§ **Directions for this task**
Line by line, copy the records below exactly.
Supplied material Start Marker
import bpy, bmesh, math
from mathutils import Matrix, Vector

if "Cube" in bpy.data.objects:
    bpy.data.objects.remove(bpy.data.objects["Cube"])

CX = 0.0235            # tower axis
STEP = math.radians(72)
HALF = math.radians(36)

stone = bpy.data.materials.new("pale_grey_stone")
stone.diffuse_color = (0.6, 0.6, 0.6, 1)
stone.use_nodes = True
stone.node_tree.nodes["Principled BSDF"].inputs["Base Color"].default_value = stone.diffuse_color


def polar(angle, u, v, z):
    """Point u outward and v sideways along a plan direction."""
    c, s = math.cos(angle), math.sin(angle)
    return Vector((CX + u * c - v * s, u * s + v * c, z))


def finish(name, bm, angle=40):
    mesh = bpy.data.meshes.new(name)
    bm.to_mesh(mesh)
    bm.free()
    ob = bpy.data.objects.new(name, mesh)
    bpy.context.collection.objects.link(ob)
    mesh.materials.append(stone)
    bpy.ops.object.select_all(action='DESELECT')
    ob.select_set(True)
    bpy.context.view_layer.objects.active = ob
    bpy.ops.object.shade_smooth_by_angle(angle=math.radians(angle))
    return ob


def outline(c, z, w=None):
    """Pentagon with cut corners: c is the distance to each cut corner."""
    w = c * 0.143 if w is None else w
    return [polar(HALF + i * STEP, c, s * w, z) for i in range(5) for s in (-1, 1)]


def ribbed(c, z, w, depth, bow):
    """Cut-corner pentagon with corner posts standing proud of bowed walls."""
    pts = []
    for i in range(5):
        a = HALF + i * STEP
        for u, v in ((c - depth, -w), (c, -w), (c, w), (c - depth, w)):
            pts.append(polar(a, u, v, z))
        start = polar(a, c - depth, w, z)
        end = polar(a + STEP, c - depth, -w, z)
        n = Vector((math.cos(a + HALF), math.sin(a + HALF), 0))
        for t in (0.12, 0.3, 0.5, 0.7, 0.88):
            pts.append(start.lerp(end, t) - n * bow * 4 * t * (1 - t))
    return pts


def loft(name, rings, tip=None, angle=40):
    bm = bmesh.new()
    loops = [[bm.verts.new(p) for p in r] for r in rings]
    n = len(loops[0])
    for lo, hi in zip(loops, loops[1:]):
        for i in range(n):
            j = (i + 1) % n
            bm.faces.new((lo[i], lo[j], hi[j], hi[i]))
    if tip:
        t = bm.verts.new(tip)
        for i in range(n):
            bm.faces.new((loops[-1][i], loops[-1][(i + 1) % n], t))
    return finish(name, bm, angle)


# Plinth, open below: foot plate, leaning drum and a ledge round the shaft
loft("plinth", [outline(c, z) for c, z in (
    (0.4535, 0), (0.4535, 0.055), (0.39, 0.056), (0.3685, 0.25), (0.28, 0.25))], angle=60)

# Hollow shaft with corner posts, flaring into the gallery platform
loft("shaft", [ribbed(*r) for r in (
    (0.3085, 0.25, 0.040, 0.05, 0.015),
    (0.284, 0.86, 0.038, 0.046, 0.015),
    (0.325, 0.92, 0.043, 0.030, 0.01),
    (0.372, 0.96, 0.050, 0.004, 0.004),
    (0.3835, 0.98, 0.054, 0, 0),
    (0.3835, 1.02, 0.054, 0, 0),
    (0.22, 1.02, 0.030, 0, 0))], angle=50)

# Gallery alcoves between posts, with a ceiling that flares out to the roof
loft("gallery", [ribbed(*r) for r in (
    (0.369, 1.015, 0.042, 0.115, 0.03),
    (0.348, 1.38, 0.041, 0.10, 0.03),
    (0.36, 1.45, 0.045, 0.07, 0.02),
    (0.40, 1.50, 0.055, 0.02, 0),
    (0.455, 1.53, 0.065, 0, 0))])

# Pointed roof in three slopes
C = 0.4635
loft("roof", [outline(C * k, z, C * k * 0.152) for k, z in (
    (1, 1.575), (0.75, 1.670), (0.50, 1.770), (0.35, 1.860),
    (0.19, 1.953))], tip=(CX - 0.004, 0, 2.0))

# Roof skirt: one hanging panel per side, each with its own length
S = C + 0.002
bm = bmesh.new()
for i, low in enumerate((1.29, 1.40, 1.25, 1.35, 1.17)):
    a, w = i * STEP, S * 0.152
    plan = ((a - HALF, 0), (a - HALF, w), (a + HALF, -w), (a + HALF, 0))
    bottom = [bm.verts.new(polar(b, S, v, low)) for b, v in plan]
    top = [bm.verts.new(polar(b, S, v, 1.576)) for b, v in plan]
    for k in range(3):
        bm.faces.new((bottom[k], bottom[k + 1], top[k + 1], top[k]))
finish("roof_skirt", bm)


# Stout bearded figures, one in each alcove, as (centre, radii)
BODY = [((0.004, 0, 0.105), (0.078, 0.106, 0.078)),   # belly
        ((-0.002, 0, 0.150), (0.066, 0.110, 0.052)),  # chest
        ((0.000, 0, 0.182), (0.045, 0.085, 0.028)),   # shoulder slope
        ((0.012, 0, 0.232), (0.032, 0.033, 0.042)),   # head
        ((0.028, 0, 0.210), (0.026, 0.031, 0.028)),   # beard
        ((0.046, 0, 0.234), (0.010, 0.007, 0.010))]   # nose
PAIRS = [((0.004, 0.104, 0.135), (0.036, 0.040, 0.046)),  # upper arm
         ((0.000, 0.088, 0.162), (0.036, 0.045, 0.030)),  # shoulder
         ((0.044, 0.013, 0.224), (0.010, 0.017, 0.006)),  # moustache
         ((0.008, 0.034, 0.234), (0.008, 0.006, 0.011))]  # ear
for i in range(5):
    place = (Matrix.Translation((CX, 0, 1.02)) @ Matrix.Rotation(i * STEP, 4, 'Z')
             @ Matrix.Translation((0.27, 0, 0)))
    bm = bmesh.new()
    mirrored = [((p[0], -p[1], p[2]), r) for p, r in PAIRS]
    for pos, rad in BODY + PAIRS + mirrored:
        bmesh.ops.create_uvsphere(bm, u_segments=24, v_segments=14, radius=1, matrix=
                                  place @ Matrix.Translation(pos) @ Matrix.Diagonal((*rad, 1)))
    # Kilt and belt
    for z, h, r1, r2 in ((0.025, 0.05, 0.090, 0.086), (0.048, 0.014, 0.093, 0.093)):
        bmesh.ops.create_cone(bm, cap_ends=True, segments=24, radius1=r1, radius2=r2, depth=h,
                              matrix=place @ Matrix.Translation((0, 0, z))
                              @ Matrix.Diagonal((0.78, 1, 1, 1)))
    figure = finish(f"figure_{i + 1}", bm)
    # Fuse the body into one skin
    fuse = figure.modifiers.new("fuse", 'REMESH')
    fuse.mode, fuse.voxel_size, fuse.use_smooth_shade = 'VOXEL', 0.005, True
Supplied material End Marker
§ **Answer for this exercise**
import bpy, bmesh, math
from mathutils import Matrix, Vector

if "Cube" in bpy.data.objects:
    bpy.data.objects.remove(bpy.data.objects["Cube"])

CX = 0.0235            # tower axis
STEP = math.radians(72)
HALF = math.radians(36)

stone = bpy.data.materials.new("pale_grey_stone")
stone.diffuse_color = (0.6, 0.6, 0.6, 1)
stone.use_nodes = True
stone.node_tree.nodes["Principled BSDF"].inputs["Base Color"].default_value = stone.diffuse_color


def polar(angle, u, v, z):
    """Point u outward and v sideways along a plan direction."""
    c, s = math.cos(angle), math.sin(angle)
    return Vector((CX + u * c - v * s, u * s + v * c, z))


def finish(name, bm, angle=40):
    mesh = bpy.data.meshes.new(name)
    bm.to_mesh(mesh)
    bm.free()
    ob = bpy.data.objects.new(name, mesh)
    bpy.context.collection.objects.link(ob)
    mesh.materials.append(stone)
    bpy.ops.object.select_all(action='DESELECT')
    ob.select_set(True)
    bpy.context.view_layer.objects.active = ob
    bpy.ops.object.shade_smooth_by_angle(angle=math.radians(angle))
    return ob


def outline(c, z, w=None):
    """Pentagon with cut corners: c is the distance to each cut corner."""
    w = c * 0.143 if w is None else w
    return [polar(HALF + i * STEP, c, s * w, z) for i in range(5) for s in (-1, 1)]


def ribbed(c, z, w, depth, bow):
    """Cut-corner pentagon with corner posts standing proud of bowed walls."""
    pts = []
    for i in range(5):
        a = HALF + i * STEP
        for u, v in ((c - depth, -w), (c, -w), (c, w), (c - depth, w)):
            pts.append(polar(a, u, v, z))
        start = polar(a, c - depth, w, z)
        end = polar(a + STEP, c - depth, -w, z)
        n = Vector((math.cos(a + HALF), math.sin(a + HALF), 0))
        for t in (0.12, 0.3, 0.5, 0.7, 0.88):
            pts.append(start.lerp(end, t) - n * bow * 4 * t * (1 - t))
    return pts


def loft(name, rings, tip=None, angle=40):
    bm = bmesh.new()
    loops = [[bm.verts.new(p) for p in r] for r in rings]
    n = len(loops[0])
    for lo, hi in zip(loops, loops[1:]):
        for i in range(n):
            j = (i + 1) % n
            bm.faces.new((lo[i], lo[j], hi[j], hi[i]))
    if tip:
        t = bm.verts.new(tip)
        for i in range(n):
            bm.faces.new((loops[-1][i], loops[-1][(i + 1) % n], t))
    return finish(name, bm, angle)


# Plinth, open below: foot plate, leaning drum and a ledge round the shaft
loft("plinth", [outline(c, z) for c, z in (
    (0.4535, 0), (0.4535, 0.055), (0.39, 0.056), (0.3685, 0.25), (0.28, 0.25))], angle=60)

# Hollow shaft with corner posts, flaring into the gallery platform
loft("shaft", [ribbed(*r) for r in (
    (0.3085, 0.25, 0.040, 0.05, 0.015),
    (0.284, 0.86, 0.038, 0.046, 0.015),
    (0.325, 0.92, 0.043, 0.030, 0.01),
    (0.372, 0.96, 0.050, 0.004, 0.004),
    (0.3835, 0.98, 0.054, 0, 0),
    (0.3835, 1.02, 0.054, 0, 0),
    (0.22, 1.02, 0.030, 0, 0))], angle=50)

# Gallery alcoves between posts, with a ceiling that flares out to the roof
loft("gallery", [ribbed(*r) for r in (
    (0.369, 1.015, 0.042, 0.115, 0.03),
    (0.348, 1.38, 0.041, 0.10, 0.03),
    (0.36, 1.45, 0.045, 0.07, 0.02),
    (0.40, 1.50, 0.055, 0.02, 0),
    (0.455, 1.53, 0.065, 0, 0))])

# Pointed roof in three slopes
C = 0.4635
loft("roof", [outline(C * k, z, C * k * 0.152) for k, z in (
    (1, 1.575), (0.75, 1.670), (0.50, 1.770), (0.35, 1.860),
    (0.19, 1.953))], tip=(CX - 0.004, 0, 2.0))

# Roof skirt: one hanging panel per side, each with its own length
S = C + 0.002
bm = bmesh.new()
for i, low in enumerate((1.29, 1.40, 1.25, 1.35, 1.17)):
    a, w = i * STEP, S * 0.152
    plan = ((a - HALF, 0), (a - HALF, w), (a + HALF, -w), (a + HALF, 0))
    bottom = [bm.verts.new(polar(b, S, v, low)) for b, v in plan]
    top = [bm.verts.new(polar(b, S, v, 1.576)) for b, v in plan]
    for k in range(3):
        bm.faces.new((bottom[k], bottom[k + 1], top[k + 1], top[k]))
finish("roof_skirt", bm)


# Stout bearded figures, one in each alcove, as (centre, radii)
BODY = [((0.004, 0, 0.105), (0.078, 0.106, 0.078)),   # belly
        ((-0.002, 0, 0.150), (0.066, 0.110, 0.052)),  # chest
        ((0.000, 0, 0.182), (0.045, 0.085, 0.028)),   # shoulder slope
        ((0.012, 0, 0.232), (0.032, 0.033, 0.042)),   # head
        ((0.028, 0, 0.210), (0.026, 0.031, 0.028)),   # beard
        ((0.046, 0, 0.234), (0.010, 0.007, 0.010))]   # nose
PAIRS = [((0.004, 0.104, 0.135), (0.036, 0.040, 0.046)),  # upper arm
         ((0.000, 0.088, 0.162), (0.036, 0.045, 0.030)),  # shoulder
         ((0.044, 0.013, 0.224), (0.010, 0.017, 0.006)),  # moustache
         ((0.008, 0.034, 0.234), (0.008, 0.006, 0.011))]  # ear
for i in range(5):
    place = (Matrix.Translation((CX, 0, 1.02)) @ Matrix.Rotation(i * STEP, 4, 'Z')
             @ Matrix.Translation((0.27, 0, 0)))
    bm = bmesh.new()
    mirrored = [((p[0], -p[1], p[2]), r) for p, r in PAIRS]
    for pos, rad in BODY + PAIRS + mirrored:
        bmesh.ops.create_uvsphere(bm, u_segments=24, v_segments=14, radius=1, matrix=
                                  place @ Matrix.Translation(pos) @ Matrix.Diagonal((*rad, 1)))
    # Kilt and belt
    for z, h, r1, r2 in ((0.025, 0.05, 0.090, 0.086), (0.048, 0.014, 0.093, 0.093)):
        bmesh.ops.create_cone(bm, cap_ends=True, segments=24, radius1=r1, radius2=r2, depth=h,
                              matrix=place @ Matrix.Translation((0, 0, z))
                              @ Matrix.Diagonal((0.78, 1, 1, 1)))
    figure = finish(f"figure_{i + 1}", bm)
    # Fuse the body into one skin
    fuse = figure.modifiers.new("fuse", 'REMESH')
    fuse.mode, fuse.voxel_size, fuse.use_smooth_shade = 'VOXEL', 0.005, True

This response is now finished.